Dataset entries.

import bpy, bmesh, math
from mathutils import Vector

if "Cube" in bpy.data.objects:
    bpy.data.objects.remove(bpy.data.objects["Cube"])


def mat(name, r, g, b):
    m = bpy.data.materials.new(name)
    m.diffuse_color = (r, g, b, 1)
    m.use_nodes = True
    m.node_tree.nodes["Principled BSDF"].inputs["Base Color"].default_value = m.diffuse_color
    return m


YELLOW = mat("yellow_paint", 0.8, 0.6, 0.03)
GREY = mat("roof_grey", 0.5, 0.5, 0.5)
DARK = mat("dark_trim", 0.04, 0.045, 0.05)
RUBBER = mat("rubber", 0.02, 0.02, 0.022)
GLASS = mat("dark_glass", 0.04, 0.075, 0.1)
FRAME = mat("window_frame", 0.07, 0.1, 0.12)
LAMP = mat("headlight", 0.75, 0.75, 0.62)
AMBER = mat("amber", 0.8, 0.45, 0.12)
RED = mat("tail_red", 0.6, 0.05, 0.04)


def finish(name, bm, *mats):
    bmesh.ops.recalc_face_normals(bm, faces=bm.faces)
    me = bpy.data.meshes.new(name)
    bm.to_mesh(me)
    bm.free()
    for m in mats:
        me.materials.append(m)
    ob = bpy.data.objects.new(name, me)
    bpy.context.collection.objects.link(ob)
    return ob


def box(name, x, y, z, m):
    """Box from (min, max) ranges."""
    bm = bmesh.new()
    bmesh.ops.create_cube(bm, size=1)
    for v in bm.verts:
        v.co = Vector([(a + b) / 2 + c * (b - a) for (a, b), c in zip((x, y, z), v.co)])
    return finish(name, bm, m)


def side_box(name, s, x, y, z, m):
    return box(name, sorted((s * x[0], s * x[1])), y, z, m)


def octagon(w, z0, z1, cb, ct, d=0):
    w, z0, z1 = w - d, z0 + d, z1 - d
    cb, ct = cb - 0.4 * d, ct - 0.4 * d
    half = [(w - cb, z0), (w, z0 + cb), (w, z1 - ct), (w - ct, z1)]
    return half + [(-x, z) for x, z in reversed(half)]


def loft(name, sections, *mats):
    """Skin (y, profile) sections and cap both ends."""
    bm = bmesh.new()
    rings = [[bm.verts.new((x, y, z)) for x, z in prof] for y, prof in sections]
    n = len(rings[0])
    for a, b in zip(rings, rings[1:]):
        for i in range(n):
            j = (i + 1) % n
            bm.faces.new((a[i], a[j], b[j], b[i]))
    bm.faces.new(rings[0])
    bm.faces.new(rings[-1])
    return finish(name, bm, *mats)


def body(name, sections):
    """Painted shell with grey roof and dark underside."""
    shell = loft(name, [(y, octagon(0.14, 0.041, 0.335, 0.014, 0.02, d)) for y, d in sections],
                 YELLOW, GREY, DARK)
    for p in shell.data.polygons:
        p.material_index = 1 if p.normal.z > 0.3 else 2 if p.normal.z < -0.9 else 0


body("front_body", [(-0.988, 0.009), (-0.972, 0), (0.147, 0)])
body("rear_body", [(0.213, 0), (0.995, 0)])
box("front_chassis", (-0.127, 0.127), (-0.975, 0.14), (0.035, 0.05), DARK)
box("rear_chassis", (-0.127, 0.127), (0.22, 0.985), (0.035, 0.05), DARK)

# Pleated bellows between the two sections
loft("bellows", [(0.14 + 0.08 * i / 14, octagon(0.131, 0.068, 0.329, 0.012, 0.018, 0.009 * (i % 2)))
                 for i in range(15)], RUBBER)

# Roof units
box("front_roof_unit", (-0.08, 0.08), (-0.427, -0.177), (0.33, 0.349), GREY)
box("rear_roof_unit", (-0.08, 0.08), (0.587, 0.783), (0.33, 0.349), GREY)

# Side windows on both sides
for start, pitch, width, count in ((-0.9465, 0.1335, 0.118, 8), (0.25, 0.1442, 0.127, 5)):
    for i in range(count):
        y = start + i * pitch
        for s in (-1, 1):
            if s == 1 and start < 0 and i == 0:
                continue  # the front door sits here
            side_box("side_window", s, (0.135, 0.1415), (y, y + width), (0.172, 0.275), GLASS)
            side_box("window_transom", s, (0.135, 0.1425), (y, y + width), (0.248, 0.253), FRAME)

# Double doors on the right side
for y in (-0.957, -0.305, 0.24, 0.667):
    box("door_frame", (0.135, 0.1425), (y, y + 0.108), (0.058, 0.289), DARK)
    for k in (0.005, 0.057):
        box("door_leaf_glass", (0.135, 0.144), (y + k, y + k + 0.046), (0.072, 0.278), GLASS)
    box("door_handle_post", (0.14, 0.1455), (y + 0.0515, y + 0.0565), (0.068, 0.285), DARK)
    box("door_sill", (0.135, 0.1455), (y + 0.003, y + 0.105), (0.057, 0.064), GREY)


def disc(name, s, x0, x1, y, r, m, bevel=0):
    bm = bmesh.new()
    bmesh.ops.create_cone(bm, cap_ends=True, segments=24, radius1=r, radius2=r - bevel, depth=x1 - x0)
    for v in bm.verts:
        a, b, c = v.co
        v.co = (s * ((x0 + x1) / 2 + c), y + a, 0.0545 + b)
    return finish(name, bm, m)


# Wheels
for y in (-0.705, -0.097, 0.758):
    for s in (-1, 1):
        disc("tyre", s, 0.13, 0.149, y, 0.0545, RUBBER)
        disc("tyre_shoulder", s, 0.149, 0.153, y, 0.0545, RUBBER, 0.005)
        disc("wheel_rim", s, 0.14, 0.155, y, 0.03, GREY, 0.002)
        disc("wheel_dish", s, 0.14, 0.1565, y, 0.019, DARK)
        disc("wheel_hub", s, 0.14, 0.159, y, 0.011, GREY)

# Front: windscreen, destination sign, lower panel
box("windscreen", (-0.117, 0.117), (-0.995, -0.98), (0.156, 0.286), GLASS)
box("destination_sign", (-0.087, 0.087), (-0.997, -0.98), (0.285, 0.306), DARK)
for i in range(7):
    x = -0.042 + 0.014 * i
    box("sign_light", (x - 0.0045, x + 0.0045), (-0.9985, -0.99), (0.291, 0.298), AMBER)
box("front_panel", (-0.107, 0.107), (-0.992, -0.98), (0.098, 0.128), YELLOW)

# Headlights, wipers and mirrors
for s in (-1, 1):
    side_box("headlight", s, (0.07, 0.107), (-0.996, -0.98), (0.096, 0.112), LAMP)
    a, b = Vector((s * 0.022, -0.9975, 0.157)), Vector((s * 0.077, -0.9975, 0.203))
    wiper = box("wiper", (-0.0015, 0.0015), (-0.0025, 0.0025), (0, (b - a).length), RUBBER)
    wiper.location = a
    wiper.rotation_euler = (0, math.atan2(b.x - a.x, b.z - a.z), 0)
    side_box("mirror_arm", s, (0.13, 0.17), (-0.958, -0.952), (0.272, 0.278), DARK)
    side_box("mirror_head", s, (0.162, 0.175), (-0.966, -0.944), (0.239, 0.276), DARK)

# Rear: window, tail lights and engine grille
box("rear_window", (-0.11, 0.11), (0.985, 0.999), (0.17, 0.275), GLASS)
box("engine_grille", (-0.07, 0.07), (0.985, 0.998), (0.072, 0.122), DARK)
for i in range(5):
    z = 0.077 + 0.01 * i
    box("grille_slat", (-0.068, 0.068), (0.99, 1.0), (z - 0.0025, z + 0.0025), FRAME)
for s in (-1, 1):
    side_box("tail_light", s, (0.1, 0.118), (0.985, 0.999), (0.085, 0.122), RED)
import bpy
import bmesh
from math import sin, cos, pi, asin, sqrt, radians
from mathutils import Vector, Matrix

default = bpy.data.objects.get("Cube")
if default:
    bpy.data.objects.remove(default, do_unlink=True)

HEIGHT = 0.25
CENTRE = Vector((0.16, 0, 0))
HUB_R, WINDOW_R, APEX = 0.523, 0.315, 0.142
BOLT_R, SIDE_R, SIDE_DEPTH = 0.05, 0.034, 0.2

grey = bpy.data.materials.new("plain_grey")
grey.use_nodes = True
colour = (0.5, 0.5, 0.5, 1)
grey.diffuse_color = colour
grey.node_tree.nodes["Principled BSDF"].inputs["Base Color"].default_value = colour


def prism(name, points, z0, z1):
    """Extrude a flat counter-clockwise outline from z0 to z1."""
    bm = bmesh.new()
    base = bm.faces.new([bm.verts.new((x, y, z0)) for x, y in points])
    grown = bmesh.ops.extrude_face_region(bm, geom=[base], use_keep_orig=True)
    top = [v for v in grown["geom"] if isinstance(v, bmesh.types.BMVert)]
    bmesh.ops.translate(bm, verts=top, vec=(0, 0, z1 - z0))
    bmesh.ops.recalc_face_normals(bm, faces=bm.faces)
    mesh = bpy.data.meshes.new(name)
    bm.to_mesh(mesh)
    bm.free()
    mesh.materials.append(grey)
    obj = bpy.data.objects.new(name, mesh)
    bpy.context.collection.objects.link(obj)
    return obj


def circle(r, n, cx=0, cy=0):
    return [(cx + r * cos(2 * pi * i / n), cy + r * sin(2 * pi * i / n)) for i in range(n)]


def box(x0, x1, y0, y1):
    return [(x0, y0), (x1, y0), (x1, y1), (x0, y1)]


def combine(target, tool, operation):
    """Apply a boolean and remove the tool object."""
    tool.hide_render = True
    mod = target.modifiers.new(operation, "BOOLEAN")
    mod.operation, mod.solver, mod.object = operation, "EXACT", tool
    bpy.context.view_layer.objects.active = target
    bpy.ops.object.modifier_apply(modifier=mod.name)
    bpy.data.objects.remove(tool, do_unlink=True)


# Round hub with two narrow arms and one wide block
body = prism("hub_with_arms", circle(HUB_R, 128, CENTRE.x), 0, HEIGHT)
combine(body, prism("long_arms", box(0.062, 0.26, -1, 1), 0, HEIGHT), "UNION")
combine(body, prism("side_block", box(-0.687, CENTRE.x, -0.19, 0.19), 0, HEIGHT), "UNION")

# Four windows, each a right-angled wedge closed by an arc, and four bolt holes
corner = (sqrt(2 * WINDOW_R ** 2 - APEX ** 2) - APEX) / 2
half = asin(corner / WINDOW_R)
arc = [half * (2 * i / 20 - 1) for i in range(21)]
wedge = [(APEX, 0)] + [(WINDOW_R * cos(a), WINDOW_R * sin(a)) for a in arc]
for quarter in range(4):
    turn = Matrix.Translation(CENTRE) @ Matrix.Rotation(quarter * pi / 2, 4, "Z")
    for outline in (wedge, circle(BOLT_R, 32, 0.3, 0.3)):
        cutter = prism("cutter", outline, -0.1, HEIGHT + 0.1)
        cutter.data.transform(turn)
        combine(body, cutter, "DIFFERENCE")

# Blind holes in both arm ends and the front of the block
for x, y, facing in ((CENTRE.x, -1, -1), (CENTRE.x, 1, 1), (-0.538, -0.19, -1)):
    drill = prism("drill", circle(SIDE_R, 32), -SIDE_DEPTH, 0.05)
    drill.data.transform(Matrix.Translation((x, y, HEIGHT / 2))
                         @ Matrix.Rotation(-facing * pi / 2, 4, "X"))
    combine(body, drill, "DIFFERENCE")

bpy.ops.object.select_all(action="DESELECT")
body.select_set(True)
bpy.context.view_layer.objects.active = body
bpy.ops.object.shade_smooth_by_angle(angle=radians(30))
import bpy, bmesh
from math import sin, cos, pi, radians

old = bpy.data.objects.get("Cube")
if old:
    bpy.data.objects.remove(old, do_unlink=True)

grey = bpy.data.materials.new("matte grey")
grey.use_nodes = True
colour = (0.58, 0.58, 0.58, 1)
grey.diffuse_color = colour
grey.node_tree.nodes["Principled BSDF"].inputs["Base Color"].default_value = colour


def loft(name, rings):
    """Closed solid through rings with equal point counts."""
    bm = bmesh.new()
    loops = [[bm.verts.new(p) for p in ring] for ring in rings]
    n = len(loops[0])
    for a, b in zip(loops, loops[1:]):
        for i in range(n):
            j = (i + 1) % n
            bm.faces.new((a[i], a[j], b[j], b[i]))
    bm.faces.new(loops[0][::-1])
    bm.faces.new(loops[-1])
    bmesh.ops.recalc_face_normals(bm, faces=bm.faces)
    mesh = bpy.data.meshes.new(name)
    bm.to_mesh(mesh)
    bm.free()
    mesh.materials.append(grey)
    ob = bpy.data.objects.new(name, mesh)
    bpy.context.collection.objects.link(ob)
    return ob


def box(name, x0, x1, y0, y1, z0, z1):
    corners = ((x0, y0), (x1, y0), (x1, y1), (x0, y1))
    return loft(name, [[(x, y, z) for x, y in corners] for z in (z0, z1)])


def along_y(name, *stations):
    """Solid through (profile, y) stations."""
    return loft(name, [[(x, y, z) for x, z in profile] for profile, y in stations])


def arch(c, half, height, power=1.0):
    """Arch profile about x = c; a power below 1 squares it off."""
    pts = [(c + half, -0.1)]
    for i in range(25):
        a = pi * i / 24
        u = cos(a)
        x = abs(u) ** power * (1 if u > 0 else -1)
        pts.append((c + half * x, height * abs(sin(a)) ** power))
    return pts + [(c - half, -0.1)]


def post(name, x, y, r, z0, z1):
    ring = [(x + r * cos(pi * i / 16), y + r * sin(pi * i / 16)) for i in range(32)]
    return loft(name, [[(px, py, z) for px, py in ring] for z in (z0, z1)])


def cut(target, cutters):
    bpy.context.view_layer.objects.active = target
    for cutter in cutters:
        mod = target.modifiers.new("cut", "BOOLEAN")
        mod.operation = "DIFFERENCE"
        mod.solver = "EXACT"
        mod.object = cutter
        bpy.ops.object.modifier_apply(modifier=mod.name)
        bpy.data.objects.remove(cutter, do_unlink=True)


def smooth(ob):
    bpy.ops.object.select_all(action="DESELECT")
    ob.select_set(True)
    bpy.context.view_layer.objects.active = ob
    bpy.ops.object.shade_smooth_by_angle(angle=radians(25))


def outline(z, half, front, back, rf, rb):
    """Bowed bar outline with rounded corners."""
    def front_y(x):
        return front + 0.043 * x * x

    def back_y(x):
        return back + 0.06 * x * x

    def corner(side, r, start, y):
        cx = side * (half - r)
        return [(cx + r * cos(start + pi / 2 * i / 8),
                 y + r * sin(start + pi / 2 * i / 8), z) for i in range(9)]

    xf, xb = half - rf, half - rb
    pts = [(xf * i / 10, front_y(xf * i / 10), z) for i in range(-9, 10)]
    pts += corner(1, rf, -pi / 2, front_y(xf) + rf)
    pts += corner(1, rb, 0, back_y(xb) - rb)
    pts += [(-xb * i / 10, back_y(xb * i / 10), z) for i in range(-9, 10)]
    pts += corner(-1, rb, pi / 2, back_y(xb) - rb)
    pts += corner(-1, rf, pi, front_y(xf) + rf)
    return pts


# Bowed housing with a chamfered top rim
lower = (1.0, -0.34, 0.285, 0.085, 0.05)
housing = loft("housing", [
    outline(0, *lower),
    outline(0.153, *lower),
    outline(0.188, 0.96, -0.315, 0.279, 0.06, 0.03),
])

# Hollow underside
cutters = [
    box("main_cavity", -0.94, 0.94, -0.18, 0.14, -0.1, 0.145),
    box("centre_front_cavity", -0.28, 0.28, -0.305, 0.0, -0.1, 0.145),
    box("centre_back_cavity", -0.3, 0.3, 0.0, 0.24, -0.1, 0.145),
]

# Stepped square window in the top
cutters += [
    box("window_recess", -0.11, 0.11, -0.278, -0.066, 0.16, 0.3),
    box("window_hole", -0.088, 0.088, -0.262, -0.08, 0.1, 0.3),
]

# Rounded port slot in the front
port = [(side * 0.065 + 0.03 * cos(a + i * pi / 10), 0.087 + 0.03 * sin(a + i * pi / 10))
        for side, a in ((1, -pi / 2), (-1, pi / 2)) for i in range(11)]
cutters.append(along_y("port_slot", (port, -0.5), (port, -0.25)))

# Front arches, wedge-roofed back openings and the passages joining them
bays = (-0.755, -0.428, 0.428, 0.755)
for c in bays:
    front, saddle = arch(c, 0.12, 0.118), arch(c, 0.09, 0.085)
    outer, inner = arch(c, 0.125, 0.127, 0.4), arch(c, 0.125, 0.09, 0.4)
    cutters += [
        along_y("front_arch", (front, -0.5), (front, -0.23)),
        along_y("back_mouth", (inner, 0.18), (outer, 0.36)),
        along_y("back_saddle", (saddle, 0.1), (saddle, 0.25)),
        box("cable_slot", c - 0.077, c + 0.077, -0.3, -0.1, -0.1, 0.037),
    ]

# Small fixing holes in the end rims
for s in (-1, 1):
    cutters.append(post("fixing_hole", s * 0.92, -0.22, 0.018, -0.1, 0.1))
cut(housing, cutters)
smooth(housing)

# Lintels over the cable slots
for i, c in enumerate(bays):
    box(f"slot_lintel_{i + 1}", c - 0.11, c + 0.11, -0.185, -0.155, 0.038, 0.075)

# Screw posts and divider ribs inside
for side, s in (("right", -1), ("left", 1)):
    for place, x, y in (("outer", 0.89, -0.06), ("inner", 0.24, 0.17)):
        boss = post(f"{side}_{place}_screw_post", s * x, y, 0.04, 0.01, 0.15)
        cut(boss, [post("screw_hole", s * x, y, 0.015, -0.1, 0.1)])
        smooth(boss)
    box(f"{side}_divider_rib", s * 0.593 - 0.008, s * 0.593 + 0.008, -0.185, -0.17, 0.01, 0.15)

What is being asked.
Considering the records above, how many lines hold "width"? Please answer with only the number.

Written answer.
3